North America, Greenland, Cape Farwell Region, Tasermiut Fjord, Nalumasortoq, Prowed and Free; Ulamertorssuaq, Moby Dick, Speed Ascent

Publication Year: 2005.

Tasermiut Fjord, Nalumasortoq, Prowed and Free; Ulamertorssuaq, Moby Dick, speed ascent. On July 2 Nathan Martin and I started our 34-day expedition to the Tasermiut fiord in southern Greenland by climbing the dead-straight 2,500-foot route Non C’e Due Senza Tre (V 5.11+) on the right pillar of Nalumasortoq. We made it within 200 feet of the summit in a day before retreating in the dark. It was awesome. The following day it started to rain and continued for the next 12 days. Kind-of-a-bummer. After three days of clear weather we started up the central pillar by following the first eight pitches to the 2003 highpoint that Nathan reached with Tim O’Neil on a previous expedition. From here we followed excellent hand-to-finger cracks that would lead to the summit; however, three difficult pitches required cleaning, forcing us to hang on gear and forfeiting the free ascent on that attempt. We reached the summit at sunset and rappelled the route confident that another attempt would lead to a successful free ascent. Then it rained for 16 days straight. What a buzz-kill that was.
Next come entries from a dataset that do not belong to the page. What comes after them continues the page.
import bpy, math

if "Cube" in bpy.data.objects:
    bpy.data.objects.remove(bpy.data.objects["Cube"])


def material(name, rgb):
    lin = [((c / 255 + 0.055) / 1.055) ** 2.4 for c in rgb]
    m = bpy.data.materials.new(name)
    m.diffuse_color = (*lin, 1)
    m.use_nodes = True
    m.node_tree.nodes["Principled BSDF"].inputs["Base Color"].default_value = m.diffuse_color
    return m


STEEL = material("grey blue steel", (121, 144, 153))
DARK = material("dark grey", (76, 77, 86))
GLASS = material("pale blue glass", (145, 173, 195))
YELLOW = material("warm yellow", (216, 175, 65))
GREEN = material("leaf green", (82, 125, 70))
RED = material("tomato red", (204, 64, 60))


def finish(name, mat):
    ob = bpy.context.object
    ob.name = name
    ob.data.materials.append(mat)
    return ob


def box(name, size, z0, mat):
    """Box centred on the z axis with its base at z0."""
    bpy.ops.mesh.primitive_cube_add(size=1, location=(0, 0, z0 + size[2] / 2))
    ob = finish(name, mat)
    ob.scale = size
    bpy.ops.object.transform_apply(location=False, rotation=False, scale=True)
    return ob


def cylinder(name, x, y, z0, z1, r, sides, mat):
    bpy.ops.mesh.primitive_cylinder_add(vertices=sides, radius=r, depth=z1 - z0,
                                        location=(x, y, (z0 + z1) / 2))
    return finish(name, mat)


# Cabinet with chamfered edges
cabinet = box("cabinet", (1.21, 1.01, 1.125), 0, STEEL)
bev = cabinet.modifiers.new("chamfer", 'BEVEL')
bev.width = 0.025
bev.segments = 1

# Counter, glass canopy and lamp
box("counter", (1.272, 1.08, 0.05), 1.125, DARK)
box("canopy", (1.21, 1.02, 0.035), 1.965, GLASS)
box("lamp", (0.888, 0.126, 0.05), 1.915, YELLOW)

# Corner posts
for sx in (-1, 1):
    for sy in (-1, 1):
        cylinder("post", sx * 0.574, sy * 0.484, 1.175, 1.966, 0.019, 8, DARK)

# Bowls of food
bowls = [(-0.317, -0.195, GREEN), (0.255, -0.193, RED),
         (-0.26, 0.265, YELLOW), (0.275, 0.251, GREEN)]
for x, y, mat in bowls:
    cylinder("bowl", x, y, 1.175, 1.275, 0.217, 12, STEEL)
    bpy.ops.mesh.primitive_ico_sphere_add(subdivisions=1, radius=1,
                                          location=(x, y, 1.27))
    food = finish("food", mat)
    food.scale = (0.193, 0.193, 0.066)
Eventually the skies and our heads cleared and on August 2 we completed our stunning 2,000-foot route, Prowed and Free (V+ 5.12+), all-free-in-a-day without using fixed ropes or jumars; a first for this area. The dead-vertical route is stacked with hard crack climbing including five pitches of 5.12 in a row starting at pitch 8 with two of them racking in at 5.12+. It was amazing that everything came together at the last minute on such a gem. It was hard to pioneer this route in this style, and we hope future ascents will follow suit. Someone’s gotta onsight this thing!
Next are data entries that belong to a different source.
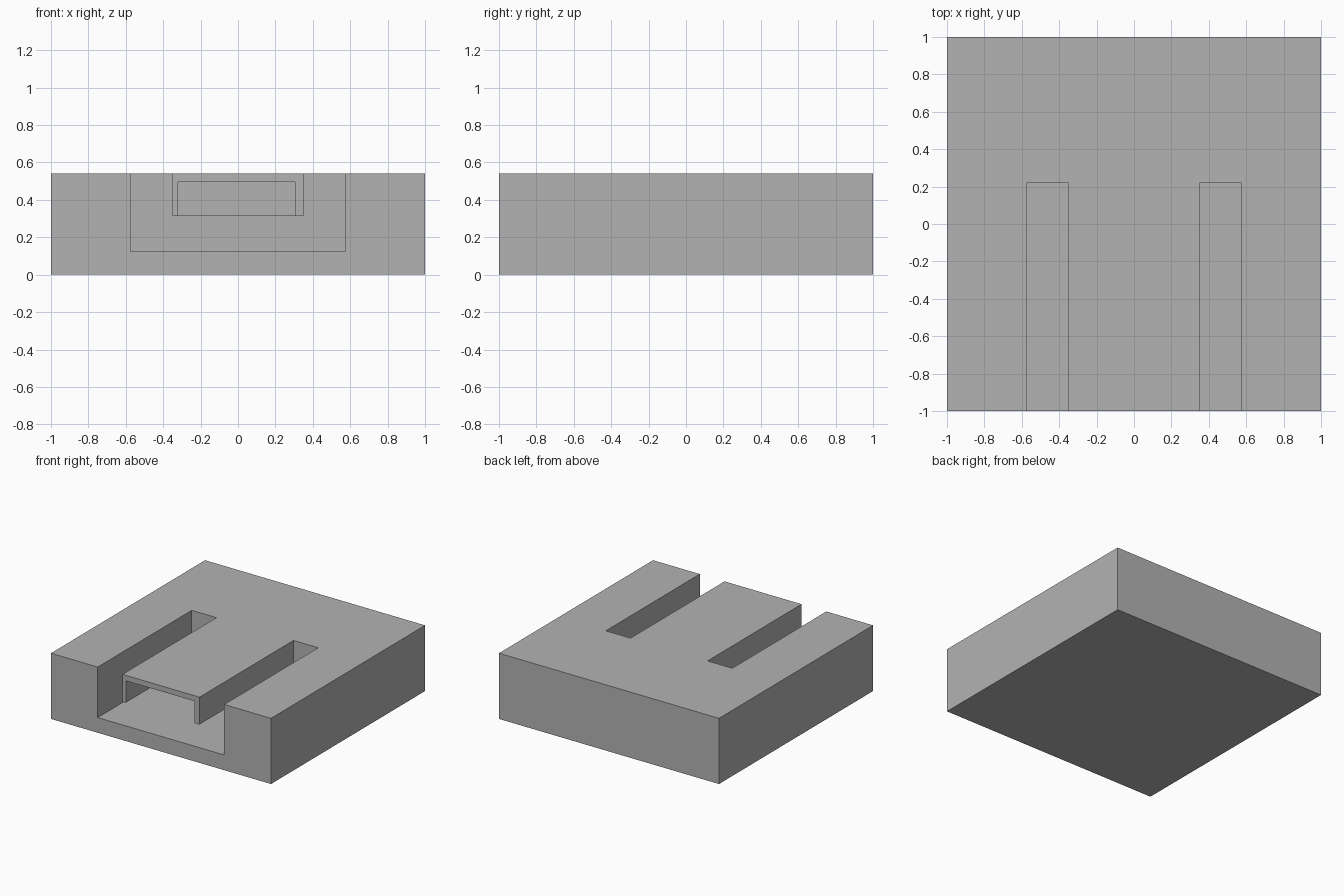
import bpy
import bmesh

if "Cube" in bpy.data.objects:
    bpy.data.objects.remove(bpy.data.objects["Cube"])

grey = bpy.data.materials.new("plain grey")
grey.diffuse_color = (0.45, 0.45, 0.45, 1)
grey.use_nodes = True
grey.node_tree.nodes["Principled BSDF"].inputs["Base Color"].default_value = grey.diffuse_color

TOP = 0.54        # block height
FLOOR = 0.125     # recess floor
BACK = 0.22       # recess back wall
OUT = 0.575       # recess half width
TONGUE = 0.35     # tongue half width
UNDER = 0.315     # tongue underside


def box(name, low, high):
    """Axis-aligned box between two corners."""
    bm = bmesh.new()
    bmesh.ops.create_cube(bm, size=1)
    for v in bm.verts:
        v.co = [lo if c < 0 else hi for c, lo, hi in zip(v.co, low, high)]
    mesh = bpy.data.meshes.new(name)
    bm.to_mesh(mesh)
    bm.free()
    mesh.materials.append(grey)
    ob = bpy.data.objects.new(name, mesh)
    bpy.context.collection.objects.link(ob)
    return ob


def cut(target, name, low, high):
    """Subtract a hidden box from the target."""
    cutter = box(name, low, high)
    cutter.hide_render = True
    cutter.hide_set(True)
    mod = target.modifiers.new(name, 'BOOLEAN')
    mod.operation = 'DIFFERENCE'
    mod.solver = 'EXACT'
    mod.object = cutter


# Solid block
block = box("block", (-1, -1, 0), (1, 1, TOP))

# Side slots, leaving the tongue between them
for side, x0, x1 in (("left", -OUT, -TONGUE), ("right", TONGUE, OUT)):
    cut(block, side + "_slot_cutter", (x0, -1.2, FLOOR), (x1, BACK, TOP + 0.2))

# Open space beneath the tongue
cut(block, "under_tongue_cutter",
    (-OUT, -1.2, FLOOR), (OUT, BACK, UNDER))

# Hollow inside the tongue, leaving a thin roof and two thin legs
cut(block, "tongue_hollow_cutter",
    (-0.32, -1.2, UNDER - 0.1), (0.305, BACK - 0.05, 0.495))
Totally stoked and high, with one day left before pickup, we set out on August 4 and climbed the classic route Moby Dick (VI 5.13-), on the 3,000-foot Ulamertorssuaq. We managed to race up the climb in 11 hours and 56 minutes, free climbing most of the route. The potential for more free routes in the area, 5.14 and beyond, is practically unlimited and is highly recommended. The granite is reminiscent of Tuolumne characterized by superb and endless cracks, knobby faces and surreal environment making for remarkable conditions. In 6 weeks we climbed only 4 days, but those were four of the best days ever!

Jared Ogden, AAC